10-14. When thou goest to war . . . and seest among the captives a beautiful woman . . . that thou wouldest have her to thy wife--According to the war customs of all ancient nations, a female captive became the slave of the victor, who had the sole and unchallengeable control of right to her person. Moses improved this existing usage by special regulations on the subject. He enacted that, in the event that her master was captivated by her beauty and contemplated a marriage with her, a month should be allowed to elapse, during which her perturbed feelings might be calmed, her mind reconciled to her altered condition, and she might bewail the loss of her parents, now to her the same as dead. A month was the usual period of mourning with the Jews, and the circumstances mentioned here were the signs of grief--the shaving of the head, the allowing the nails to grow uncut, the putting off her gorgeous dress in which ladies, on the eve of being captured, arrayed themselves to be the more attractive to their captors. The delay was full of humanity and kindness to the female slave, as well as a prudential measure to try the strength of her master's affections. If his love should afterwards cool and he become indifferent to her person, he was not to lord it over her, neither to sell her in the slave market, nor retain her in a subordinate condition in his house; but she was to be free to go where her inclinations led her.

15-17. If a man have two wives, one beloved, and another hated--In the original and all other translations, the words are rendered "have had," referring to events that have already taken place; and that the "had" has, by some mistake, been omitted in our version, seems highly probable from the other verbs being in the past tense--"hers that was hated," not "hers that is hated"; evidently intimating that she (the first wife) was dead at the time referred to. Moses, therefore, does not here legislate upon the case of a man who has two wives at the same time, but on that of a man who has married twice in succession, the second wife after the decease of the first; and there was an obvious necessity for legislation in these circumstances; for the first wife, who was hated, was dead, and the second wife, the favorite, was alive; and with the feelings of a stepmother, she would urge her husband to make her own son the heir. This case has no bearing upon polygamy, which there is no evidence that the Mosaic code legalized.

18-21. If a man have a stubborn and rebellious son--A severe law was enacted in this case. But the consent of both parents was required as a prevention of any abuse of it; for it was reasonable to suppose that they would not both agree to a criminal information against their son except from absolute necessity, arising from his inveterate and hopeless wickedness; and, in that view, the law was wise and salutary, as such a person would be a pest and nuisance to society.
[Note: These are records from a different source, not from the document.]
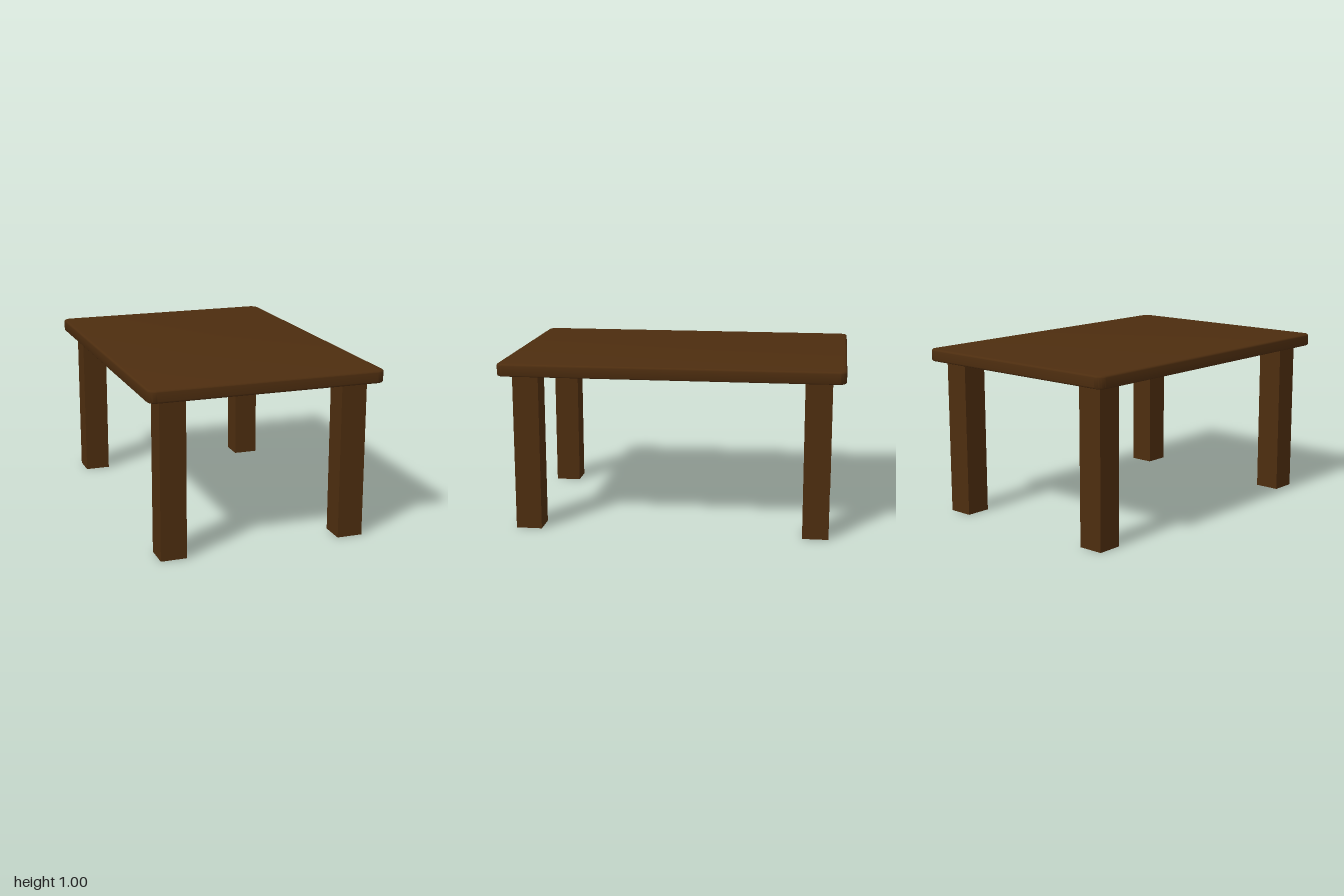
import * as THREE from 'three';
import { toCreasedNormals } from 'three/addons/utils/BufferGeometryUtils.js';

const WIDTH = 1.385, LENGTH = 2, HEIGHT = 1, THICKNESS = 0.073;
const CORNER = 0.05, BEVEL = 0.012;
const LEG = 0.152, LEG_X = 0.537, LEG_Z = 0.846;

// Rectangle with rounded corners, centred on the origin
function roundedRect(w, l, r) {
  const x = w / 2, y = l / 2, s = new THREE.Shape();
  s.absarc(x - r, y - r, r, 0, Math.PI / 2);
  s.absarc(-x + r, y - r, r, Math.PI / 2, Math.PI);
  s.absarc(-x + r, -y + r, r, Math.PI, Math.PI * 1.5);
  s.absarc(x - r, -y + r, r, Math.PI * 1.5, Math.PI * 2);
  s.closePath();
  return s;
}

export function createModel() {
  const table = new THREE.Group();
  table.name = 'table';
  const wood = new THREE.MeshStandardMaterial({ color: 0x4d2d0f });
  wood.name = 'dark brown wood';

  // Slab with rounded corners and softly eased edges
  const slab = new THREE.ExtrudeGeometry(
    roundedRect(WIDTH - 2 * BEVEL, LENGTH - 2 * BEVEL, CORNER - BEVEL),
    { depth: THICKNESS - 2 * BEVEL, bevelSize: BEVEL, bevelThickness: BEVEL, bevelSegments: 4, curveSegments: 8 }
  );
  slab.rotateX(-Math.PI / 2);
  slab.translate(0, HEIGHT - THICKNESS + BEVEL, 0);
  const top = new THREE.Mesh(toCreasedNormals(slab, Math.PI / 5), wood);
  top.name = 'tableTop';
  table.add(top);

  // Four square legs
  const legHeight = HEIGHT - THICKNESS;
  const legGeometry = new THREE.BoxGeometry(LEG, legHeight, LEG);
  for (const [sideName, sx] of [['Left', 1], ['Right', -1]]) {
    for (const [endName, sz] of [['front', 1], ['back', -1]]) {
      const leg = new THREE.Mesh(legGeometry, wood);
      leg.name = `${endName}${sideName}Leg`;
      leg.position.set(sx * LEG_X, legHeight / 2, sz * LEG_Z);
      table.add(leg);
    }
  }
  return table;
}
The punishment was that to which blasphemers were doomed [ Leviticus 24:23 ]; for parents are considered God's representatives and invested with a portion of his authority over their children.

22, 23. if a man have committed a sin . . . and thou hang him on a tree--Hanging was not a Hebrew form of execution (gibbeting is meant), but the body was not to be left to rot or be a prey to ravenous birds; it was to be buried "that day," either because the stench in a hot climate would corrupt the air, or the spectacle of an exposed corpse bring ceremonial defilement on the land.